Saved data entries ::
-- Opening Marker --

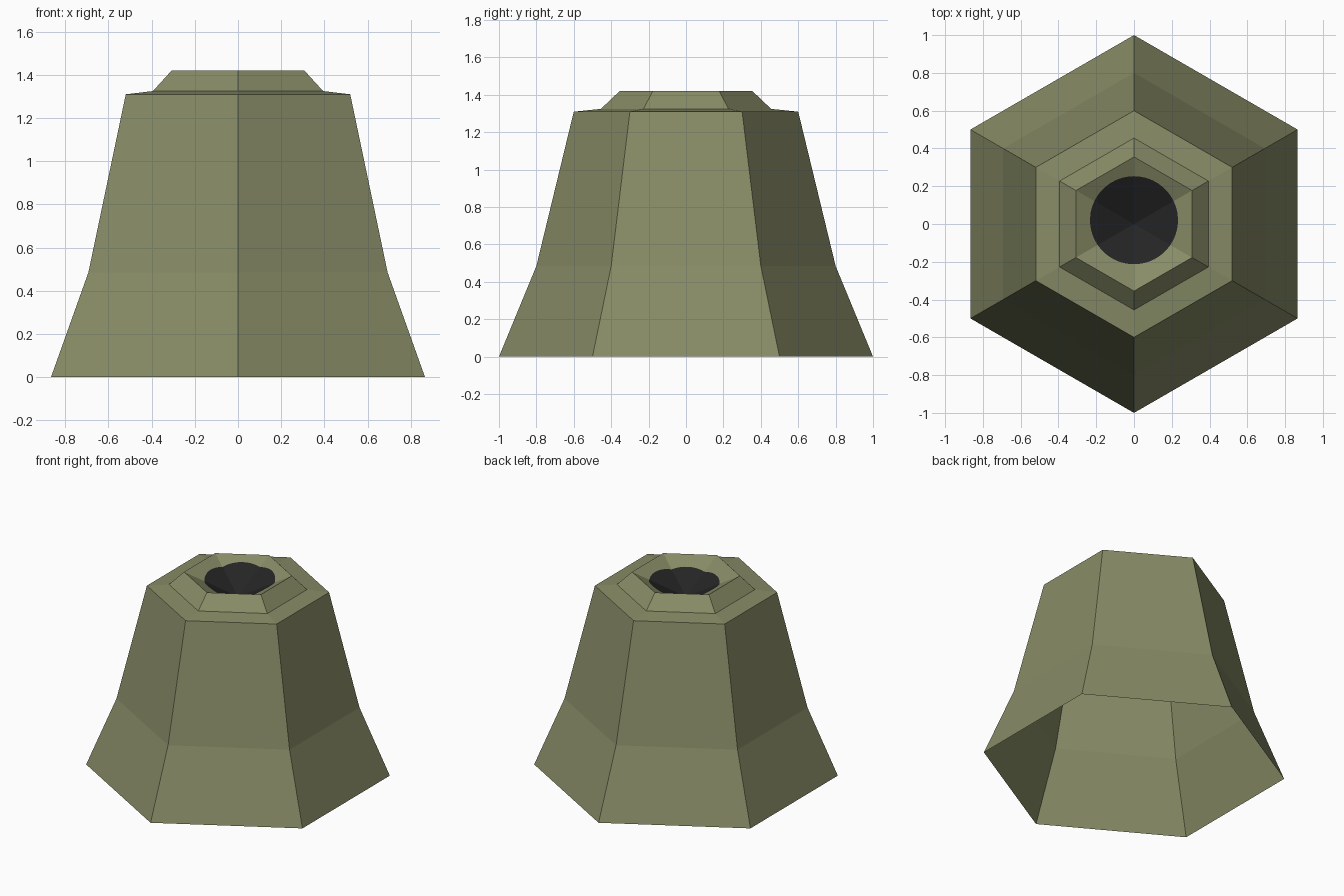
import bpy, bmesh, math

if "Cube" in bpy.data.objects:
    bpy.data.objects.remove(bpy.data.objects["Cube"])

SEGMENTS = 48            # funnel divisions, multiple of six
TOP, RIM, DEPTH = 1.42, 0.355, 0.165
HOLE_R, HOLE_Y = 0.233, 0.02


def material(name, rgb):
    m = bpy.data.materials.new(name)
    m.diffuse_color = (*rgb, 1)
    m.use_nodes = True
    m.node_tree.nodes["Principled BSDF"].inputs["Base Color"].default_value = m.diffuse_color
    return m


olive = material("olive", (0.246, 0.262, 0.133))
black = material("soot black", (0.018, 0.018, 0.019))


def make(name, rings, mat, centre=None):
    """Bridge consecutive rings of points; optionally close with a fan."""
    bm = bmesh.new()
    loops = [[bm.verts.new(p) for p in ring] for ring in rings]
    n = len(loops[0])
    for a, b in zip(loops, loops[1:]):
        for i in range(n):
            j = (i + 1) % n
            bm.faces.new((a[i], a[j], b[j], b[i]))
    if centre:
        c = bm.verts.new(centre)
        for i in range(n):
            bm.faces.new((loops[-1][i], loops[-1][(i + 1) % n], c))
    me = bpy.data.meshes.new(name)
    bm.to_mesh(me)
    bm.free()
    me.materials.append(mat)
    ob = bpy.data.objects.new(name, me)
    bpy.context.collection.objects.link(ob)
    return ob


def hexagon(r, z):
    return [(r * math.cos(math.radians(30 + 60 * k)),
             r * math.sin(math.radians(30 + 60 * k)), z) for k in range(6)]


def hex_radius(t):
    """Distance from the axis to the rim hexagon in direction t."""
    off = t % (math.pi / 3) - math.pi / 6   # corners at 30 + 60k degrees
    off = abs(off)
    return RIM * math.cos(math.pi / 6) / math.cos(math.pi / 6 - off)


def funnel_point(t, r):
    # fraction of the way out to the rim sets the height
    return (r * math.cos(t), r * math.sin(t),
            TOP - DEPTH * (1 - r / (RIM * math.cos(math.pi / 6)
                                    / math.cos(face_angle(t)))))


def face_angle(t):
    """Angle from the nearest face normal (normals at multiples of 60)."""
    return abs((t + math.pi / 6) % (math.pi / 3) - math.pi / 6)


def rim_radius(t):
    return RIM * math.cos(math.pi / 6) / math.cos(face_angle(t))


def hole_radius(t):
    """Distance from the axis to the slightly offset round opening."""
    s = HOLE_Y * math.sin(t)
    return s + math.sqrt(s * s - HOLE_Y ** 2 + HOLE_R ** 2)


# Flared hexagonal shell, open underneath, with shoulder and raised collar
profile = [(1.0, 0), (0.8, 0.485), (0.6, 1.31), (0.455, 1.325), (RIM, TOP)]
make("hexagonal_shell", [hexagon(r, z) for r, z in profile], olive)

# Sunken funnel, split into olive surround and dark round opening
angles = [2 * math.pi * i / SEGMENTS for i in range(SEGMENTS)]
rim = [funnel_point(t, rim_radius(t)) for t in angles]
edge = [funnel_point(t, hole_radius(t)) for t in angles]
make("funnel_surround", [rim, edge], olive)
make("dark_opening", [edge], black, centre=(0, 0, TOP - DEPTH))
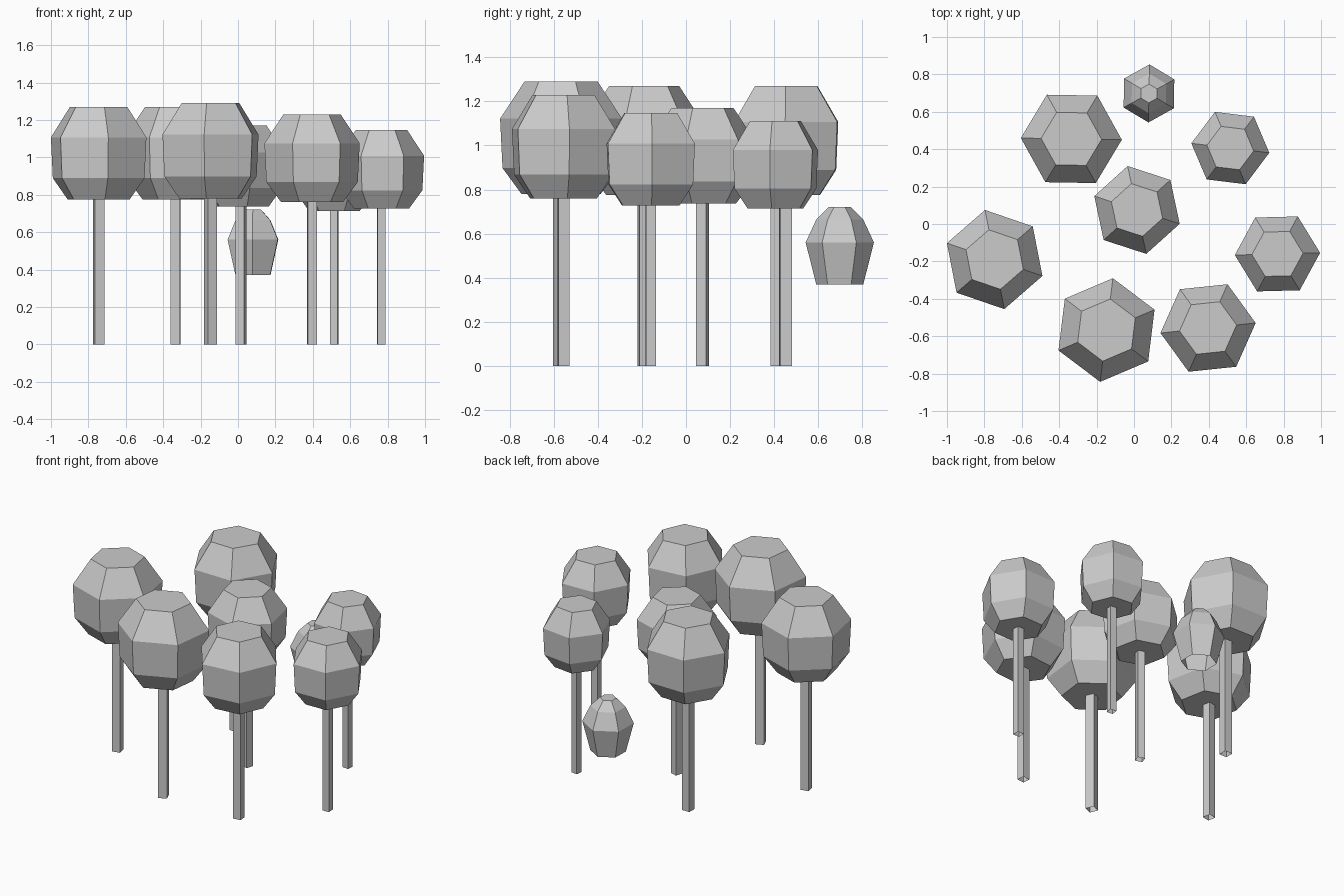
import bpy
import bmesh
from math import cos, sin, pi, radians

cube = bpy.data.objects.get("Cube")
if cube:
    bpy.data.objects.remove(cube, do_unlink=True)

grey = bpy.data.materials.new("plain_grey")
grey.use_nodes = True
colour = (0.6, 0.6, 0.6, 1)
grey.diffuse_color = colour
grey.node_tree.nodes["Principled BSDF"].inputs["Base Color"].default_value = colour


def lathe(name, x, y, sides, turn, rings, cap_top=True, cap_bottom=True):
    """Stack of polygon rings, each a (radius, height) pair."""
    bm = bmesh.new()
    loops = []
    for radius, z in rings:
        angles = [radians(turn) + 2 * pi * i / sides for i in range(sides)]
        loops.append([bm.verts.new((radius * cos(a), radius * sin(a), z)) for a in angles])
    for low, high in zip(loops, loops[1:]):
        for i in range(sides):
            j = (i + 1) % sides
            bm.faces.new((low[i], low[j], high[j], high[i]))
    if cap_bottom:
        bm.faces.new(loops[0][::-1])
    if cap_top:
        bm.faces.new(loops[-1])
    mesh = bpy.data.meshes.new(name)
    bm.to_mesh(mesh)
    bm.free()
    mesh.materials.append(grey)
    obj = bpy.data.objects.new(name, mesh)
    obj.location = (x, y, 0)
    bpy.context.collection.objects.link(obj)


def tree(place, x, y, radius, bottom, top, turn):
    # Hexagonal crown with a straight-sided belt
    profile = [(0.65, 0), (0.96, 0.23), (1, 0.67), (0.6, 1)]
    rings = [(radius * r, bottom + (top - bottom) * h) for r, h in profile]
    lathe(place + "_crown", x, y, 6, turn, rings)
    # Hollow square trunk
    half = radius * 0.138
    lathe(place + "_trunk", x, y, 4, turn + 45, [(half, 0), (half, bottom + 0.01)], False, False)


# Trees: place, x, y, crown radius, crown bottom, crown top, turn
tree("right_side", -0.745, -0.19, 0.27, 0.775, 1.27, 101)
tree("back_right", -0.335, 0.455, 0.27, 0.775, 1.27, -1)
tree("front_right", -0.147, -0.567, 0.279, 0.78, 1.29, 23)
tree("front_left", 0.396, -0.556, 0.256, 0.76, 1.23, 6)
tree("left_side", 0.767, -0.16, 0.228, 0.727, 1.147, 1.5)
tree("back_left", 0.515, 0.406, 0.21, 0.713, 1.11, -7)
tree("centre", 0.016, 0.075, 0.24, 0.737, 1.17, -18)

# Small bush, open underneath
lathe("bush", 0.08, 0.698, 6, 29,
      [(0.107, 0.37), (0.155, 0.56), (0.106, 0.665), (0.05, 0.72)], True, False)
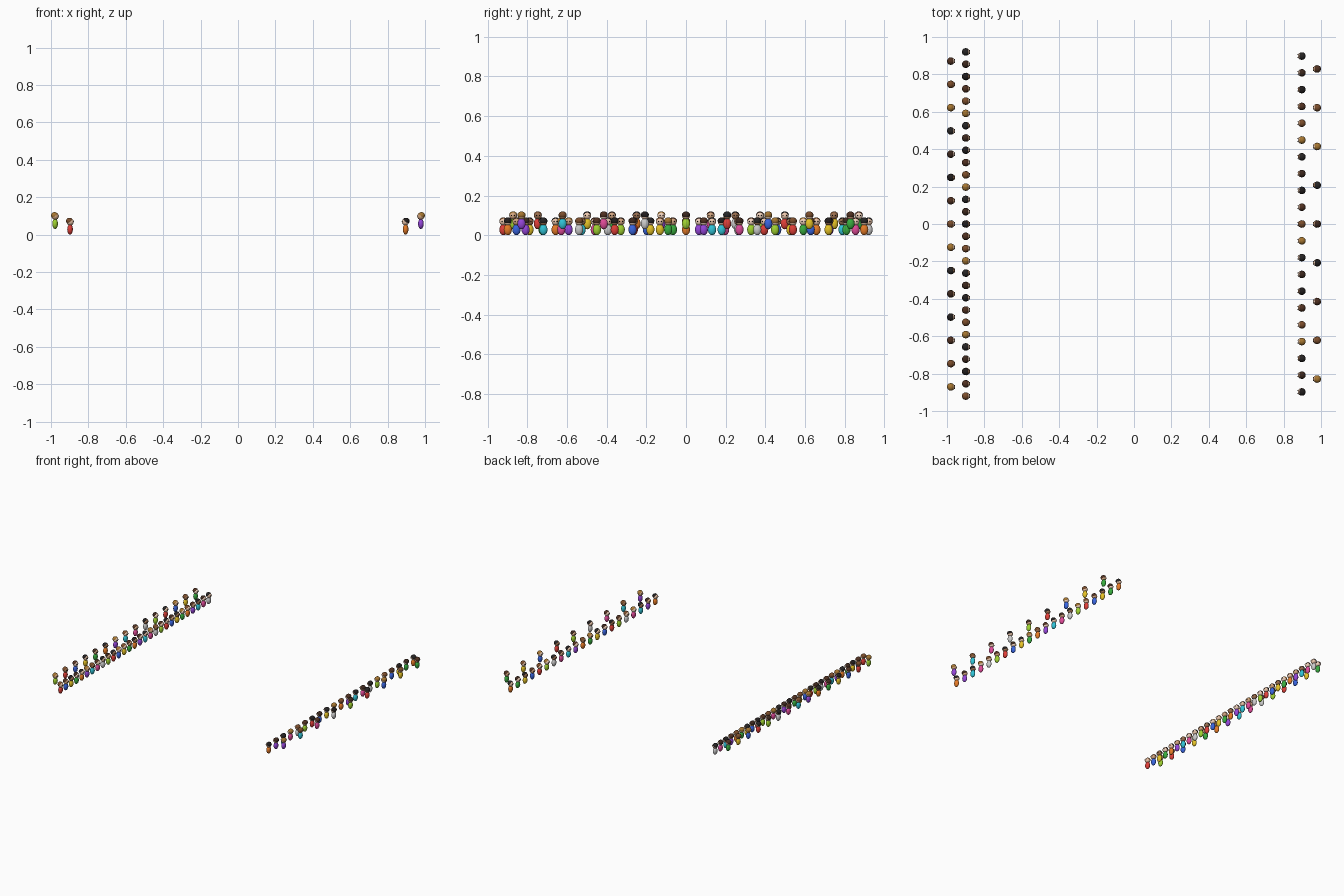
import bpy, bmesh
from mathutils import Matrix, Vector

if "Cube" in bpy.data.objects:
    bpy.data.objects.remove(bpy.data.objects["Cube"])


def mat(name, rgb):
    m = bpy.data.materials.new(name)
    m.diffuse_color = (*rgb, 1)
    m.use_nodes = True
    m.node_tree.nodes["Principled BSDF"].inputs["Base Color"].default_value = m.diffuse_color
    return m


shirts = [mat("shirt_" + n, c) for n, c in [
    ("red", (.75, .05, .04)), ("blue", (.04, .13, .75)), ("yellow", (.8, .55, .02)),
    ("green", (.04, .42, .05)), ("orange", (.8, .2, .02)), ("purple", (.3, .06, .7)),
    ("cyan", (.03, .55, .68)), ("pink", (.75, .07, .32)), ("white", (.8, .8, .8)),
    ("lime", (.35, .65, .03))]]
hairs = [mat("hair_" + n, c) for n, c in [
    ("gold", (.38, .18, .03)), ("brown", (.2, .075, .025)), ("dark_brown", (.08, .03, .015)),
    ("black", (.015, .012, .012)), ("umber", (.045, .02, .012)), ("charcoal", (.02, .018, .018))]]
skins = [mat("skin_" + n, c) for n, c in [
    ("light", (.85, .58, .42)), ("tan", (.65, .38, .22)), ("brown", (.33, .16, .08)),
    ("pale", (.9, .66, .52))]]
eye_mat = mat("eye", (.01, .01, .01))


def ball(bm, centre, radii, slot, seg=14, rings=10):
    m = Matrix.Translation(Vector(centre)) @ Matrix.Diagonal((*radii, 1))
    res = bmesh.ops.create_uvsphere(bm, u_segments=seg, v_segments=rings, radius=1, matrix=m)
    for f in {f for v in res["verts"] for f in v.link_faces}:
        f.material_index = slot
        f.smooth = True


# One spectator facing +x: shirt, skin, hair, eyes
def spectator_mesh():
    bm = bmesh.new()
    ball(bm, (0, 0, .028), (.0155, .0205, .028), 0)
    ball(bm, (.001, 0, .068), (.0195, .0195, .0195), 1)
    ball(bm, (-.0025, 0, .0725), (.0195, .0202, .0175), 2)
    for s in (-1, 1):
        ball(bm, (.0185, s * .0075, .069), (.003, .003, .003), 3, 8, 6)
    me = bpy.data.meshes.new("spectator")
    bm.to_mesh(me)
    bm.free()
    for m in (shirts[0], skins[0], hairs[0], eye_mat):
        me.materials.append(m)
    return me


base = spectator_mesh()


# Rows of spectators, all facing the middle
def row(name, x, z, count, reach, shirt0, hair0):
    for i in range(count):
        ob = bpy.data.objects.new(f"{name}_spectator_{i + 1}", base)
        bpy.context.collection.objects.link(ob)
        ob.location = (x, -reach + 2 * reach * i / (count - 1), z)
        ob.rotation_euler.z = 0 if x < 0 else 3.14159265
        picks = (shirts[(shirt0 + i) % 10], skins[(shirt0 + i) % 4], hairs[(hair0 + i) % 6])
        for slot, m in zip(ob.material_slots, picks):
            slot.link = 'OBJECT'
            slot.material = m


row("left_front", -.898, 0, 29, .92, 0, 1)
row("left_back", -.978, .03, 15, .871, 9, 0)
row("right_front", .896, 0, 21, .898, 4, 3)
row("right_back", .978, .03, 9, .829, 5, 0)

-- Closing Marker --

TASK ITEM :: Only exact copies of the lines from the one containing "f.smooth = True" to the end of the records belong in the answer.

RESULT OF THE TASK ::
        f.smooth = True


# One spectator facing +x: shirt, skin, hair, eyes
def spectator_mesh():
    bm = bmesh.new()
    ball(bm, (0, 0, .028), (.0155, .0205, .028), 0)
    ball(bm, (.001, 0, .068), (.0195, .0195, .0195), 1)
    ball(bm, (-.0025, 0, .0725), (.0195, .0202, .0175), 2)
    for s in (-1, 1):
        ball(bm, (.0185, s * .0075, .069), (.003, .003, .003), 3, 8, 6)
    me = bpy.data.meshes.new("spectator")
    bm.to_mesh(me)
    bm.free()
    for m in (shirts[0], skins[0], hairs[0], eye_mat):
        me.materials.append(m)
    return me


base = spectator_mesh()


# Rows of spectators, all facing the middle
def row(name, x, z, count, reach, shirt0, hair0):
    for i in range(count):
        ob = bpy.data.objects.new(f"{name}_spectator_{i + 1}", base)
        bpy.context.collection.objects.link(ob)
        ob.location = (x, -reach + 2 * reach * i / (count - 1), z)
        ob.rotation_euler.z = 0 if x < 0 else 3.14159265
        picks = (shirts[(shirt0 + i) % 10], skins[(shirt0 + i) % 4], hairs[(hair0 + i) % 6])
        for slot, m in zip(ob.material_slots, picks):
            slot.link = 'OBJECT'
            slot.material = m


row("left_front", -.898, 0, 29, .92, 0, 1)
row("left_back", -.978, .03, 15, .871, 9, 0)
row("right_front", .896, 0, 21, .898, 4, 3)
row("right_back", .978, .03, 9, .829, 5, 0)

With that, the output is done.